"Walking down Washington Street one day in Boston, I ran into Harold Kogger. I sold flowers for him in high school, and he asked me what I was doing. He told me during the war, he had work as an office supply and stationary man in Boston, and he was impressed with them," he recounted.
"He said, 'Nelson, I don't know what they do, but they're the best group of people I ever met. Pay them a visit and tell them I sent you. So to make a long-story short, I went to work for them, and it was one of the best things I ever did," he continued.
Admittedly, Burbank joined the ranks of Vance, Sanders & Company without even the slightest inkling of how stocks and bonds were traded, never mind how brokerage firms operate. And finding himself competing against a crop of Ivy League educated peers, the Reading resident, who moved to the community with his parents when he was three-years-old, believes he very well might have floundered had it not been for one core value instilled in him since he was a young boy: An uncompromising work ethic.
"It's funny, because I didn't even know what a prospectus was. But back then, if you wanted to work hard and make a lot of calls, you could do it. And I was lucky, because the only thing I really knew how to do was work hard," recalled Burbank, who repeatedly credited Krogger and his first employers for helping him find the vocation he was truly passionate about.
In 1953, after seven years at Vance, Sanders & Company, Burbank took a daring chance by borrowing $5,000 and launching his own brokerage firm, Burbank and Company.
At that point in his life, luck had again struck for the aspiring business owner, who had met his wife, Rita, after a friend begged him to go on a blind date in Lexington. Laughing at the entire arrangement, Burbank recalled his friend only asked him to join him on that date because he didn't have his own set of wheels to get there.
"She lived in Lexington, and a fellow I knew wanted to date her sister, but he didn't have a car. I did," he quipped.
According to Burbank, his late wife, who passed away in 2013 after 63-years of marriage, never once wavered in her support of his career aspirations, and that confidence, especially when he first branched out on his own, was pivotal.
"She just assumed it would all work out," he remarked matter-of-factly, glancing out of his office window towards a house at the corner of Juniper Road, where the couple first lived before the birth of their three children.
What resulted from that venture would bring applause and fortune Burbank's way.
Besides his flourishing business, which merged in 1982 with H.G. Edwards & Sons, he also served as Chairman of the Boston Stock Exchange's Board of Directors, Chairman of the National Association of Security Dealers (NASD) for New England and New York State, on the NASD's National Board of Governors, and on the Board of Directors for MassBank Corp., New England Digital Corp., and H.G. Edwards and Sons.
When asked why he decided to stay within his single-story ranch house, rather than use his considerable wealth to buy a similar sprawling mansion property, Burbank is quick to defend his preference for the residence he made with his wife in the community of his upbringing.
“What's right for one person isn't always right for another.
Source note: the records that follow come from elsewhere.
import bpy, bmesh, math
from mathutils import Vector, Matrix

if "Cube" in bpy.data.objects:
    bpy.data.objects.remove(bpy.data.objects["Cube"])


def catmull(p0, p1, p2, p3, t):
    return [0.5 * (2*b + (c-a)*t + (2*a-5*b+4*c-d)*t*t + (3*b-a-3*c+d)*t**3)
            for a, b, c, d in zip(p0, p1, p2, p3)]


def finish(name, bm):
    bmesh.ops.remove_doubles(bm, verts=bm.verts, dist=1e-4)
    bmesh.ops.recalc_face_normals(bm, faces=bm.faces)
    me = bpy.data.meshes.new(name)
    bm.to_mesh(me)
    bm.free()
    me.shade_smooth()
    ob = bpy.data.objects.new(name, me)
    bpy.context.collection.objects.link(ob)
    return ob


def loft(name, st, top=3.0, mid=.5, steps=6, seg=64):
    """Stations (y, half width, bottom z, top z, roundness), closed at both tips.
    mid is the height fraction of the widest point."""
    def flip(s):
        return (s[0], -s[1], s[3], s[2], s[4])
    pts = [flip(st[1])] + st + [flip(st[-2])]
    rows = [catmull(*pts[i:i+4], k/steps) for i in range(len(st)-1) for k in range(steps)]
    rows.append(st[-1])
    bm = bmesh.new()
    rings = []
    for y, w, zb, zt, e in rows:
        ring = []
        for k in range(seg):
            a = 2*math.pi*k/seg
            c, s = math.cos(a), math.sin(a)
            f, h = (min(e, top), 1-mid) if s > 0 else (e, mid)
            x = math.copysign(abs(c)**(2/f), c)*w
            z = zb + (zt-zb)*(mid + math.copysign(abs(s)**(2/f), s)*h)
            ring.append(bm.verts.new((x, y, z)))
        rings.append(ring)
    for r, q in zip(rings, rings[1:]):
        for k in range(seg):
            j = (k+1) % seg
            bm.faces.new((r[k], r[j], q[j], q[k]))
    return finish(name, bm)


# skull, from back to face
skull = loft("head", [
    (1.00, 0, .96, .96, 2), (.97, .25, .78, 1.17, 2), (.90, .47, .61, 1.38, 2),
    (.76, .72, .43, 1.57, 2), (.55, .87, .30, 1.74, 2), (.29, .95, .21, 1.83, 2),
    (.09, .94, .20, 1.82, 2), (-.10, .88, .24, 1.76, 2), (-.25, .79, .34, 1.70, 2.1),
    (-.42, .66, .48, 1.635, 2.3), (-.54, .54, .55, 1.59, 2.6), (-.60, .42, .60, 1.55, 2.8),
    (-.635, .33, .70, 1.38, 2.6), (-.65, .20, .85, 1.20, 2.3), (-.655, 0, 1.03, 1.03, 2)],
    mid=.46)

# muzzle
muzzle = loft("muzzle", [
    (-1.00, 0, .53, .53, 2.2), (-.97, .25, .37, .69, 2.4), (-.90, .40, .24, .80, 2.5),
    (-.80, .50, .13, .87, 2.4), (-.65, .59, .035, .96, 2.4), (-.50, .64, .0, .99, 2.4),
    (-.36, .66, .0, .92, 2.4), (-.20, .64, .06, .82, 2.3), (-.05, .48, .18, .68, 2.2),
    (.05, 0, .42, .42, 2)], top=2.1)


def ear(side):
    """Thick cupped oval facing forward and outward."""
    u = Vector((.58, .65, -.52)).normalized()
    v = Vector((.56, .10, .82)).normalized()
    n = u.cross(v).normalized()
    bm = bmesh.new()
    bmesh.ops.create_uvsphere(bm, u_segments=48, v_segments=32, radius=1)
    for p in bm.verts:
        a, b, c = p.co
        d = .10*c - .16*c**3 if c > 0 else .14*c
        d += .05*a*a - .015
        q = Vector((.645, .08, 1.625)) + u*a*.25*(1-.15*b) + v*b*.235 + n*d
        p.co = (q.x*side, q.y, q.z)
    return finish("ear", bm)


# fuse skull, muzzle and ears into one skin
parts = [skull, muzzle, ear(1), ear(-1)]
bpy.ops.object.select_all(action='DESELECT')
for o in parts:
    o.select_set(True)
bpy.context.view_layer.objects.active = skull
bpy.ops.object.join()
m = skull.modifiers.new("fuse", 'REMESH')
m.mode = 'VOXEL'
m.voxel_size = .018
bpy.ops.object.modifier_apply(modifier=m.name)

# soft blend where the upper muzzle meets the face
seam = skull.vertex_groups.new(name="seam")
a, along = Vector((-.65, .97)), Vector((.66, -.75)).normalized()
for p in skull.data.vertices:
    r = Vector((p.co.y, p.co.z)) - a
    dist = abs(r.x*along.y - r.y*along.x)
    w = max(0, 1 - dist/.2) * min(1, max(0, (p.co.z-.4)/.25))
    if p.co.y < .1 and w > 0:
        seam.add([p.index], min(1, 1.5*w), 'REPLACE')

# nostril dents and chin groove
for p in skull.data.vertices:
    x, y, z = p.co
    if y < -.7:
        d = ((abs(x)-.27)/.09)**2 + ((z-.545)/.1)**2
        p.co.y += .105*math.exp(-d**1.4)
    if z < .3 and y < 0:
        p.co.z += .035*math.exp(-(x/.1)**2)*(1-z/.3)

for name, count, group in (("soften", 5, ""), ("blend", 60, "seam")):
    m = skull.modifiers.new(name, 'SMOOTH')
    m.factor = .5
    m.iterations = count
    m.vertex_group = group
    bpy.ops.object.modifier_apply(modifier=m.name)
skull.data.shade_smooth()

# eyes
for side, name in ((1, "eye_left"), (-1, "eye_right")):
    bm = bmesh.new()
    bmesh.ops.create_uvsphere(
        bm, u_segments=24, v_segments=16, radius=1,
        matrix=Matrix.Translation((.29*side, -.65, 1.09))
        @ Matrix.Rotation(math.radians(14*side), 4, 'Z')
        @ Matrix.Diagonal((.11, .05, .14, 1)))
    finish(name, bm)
I've just been content living a quiet life. And living a quiet life has its virtues," he commented.
According to friends like McFadden, it's exactly that kind of typical response from Burbank that makes him so unique.
He had such a successful business. He could have built a McMansion anywhere he wanted, but he didn't. He just stayed on Juniper Circle where he lived with his wife and raised his kids.
Editor’s Note: Arrangements have not yet been finalized but will be published in the Daily Times Chronicle.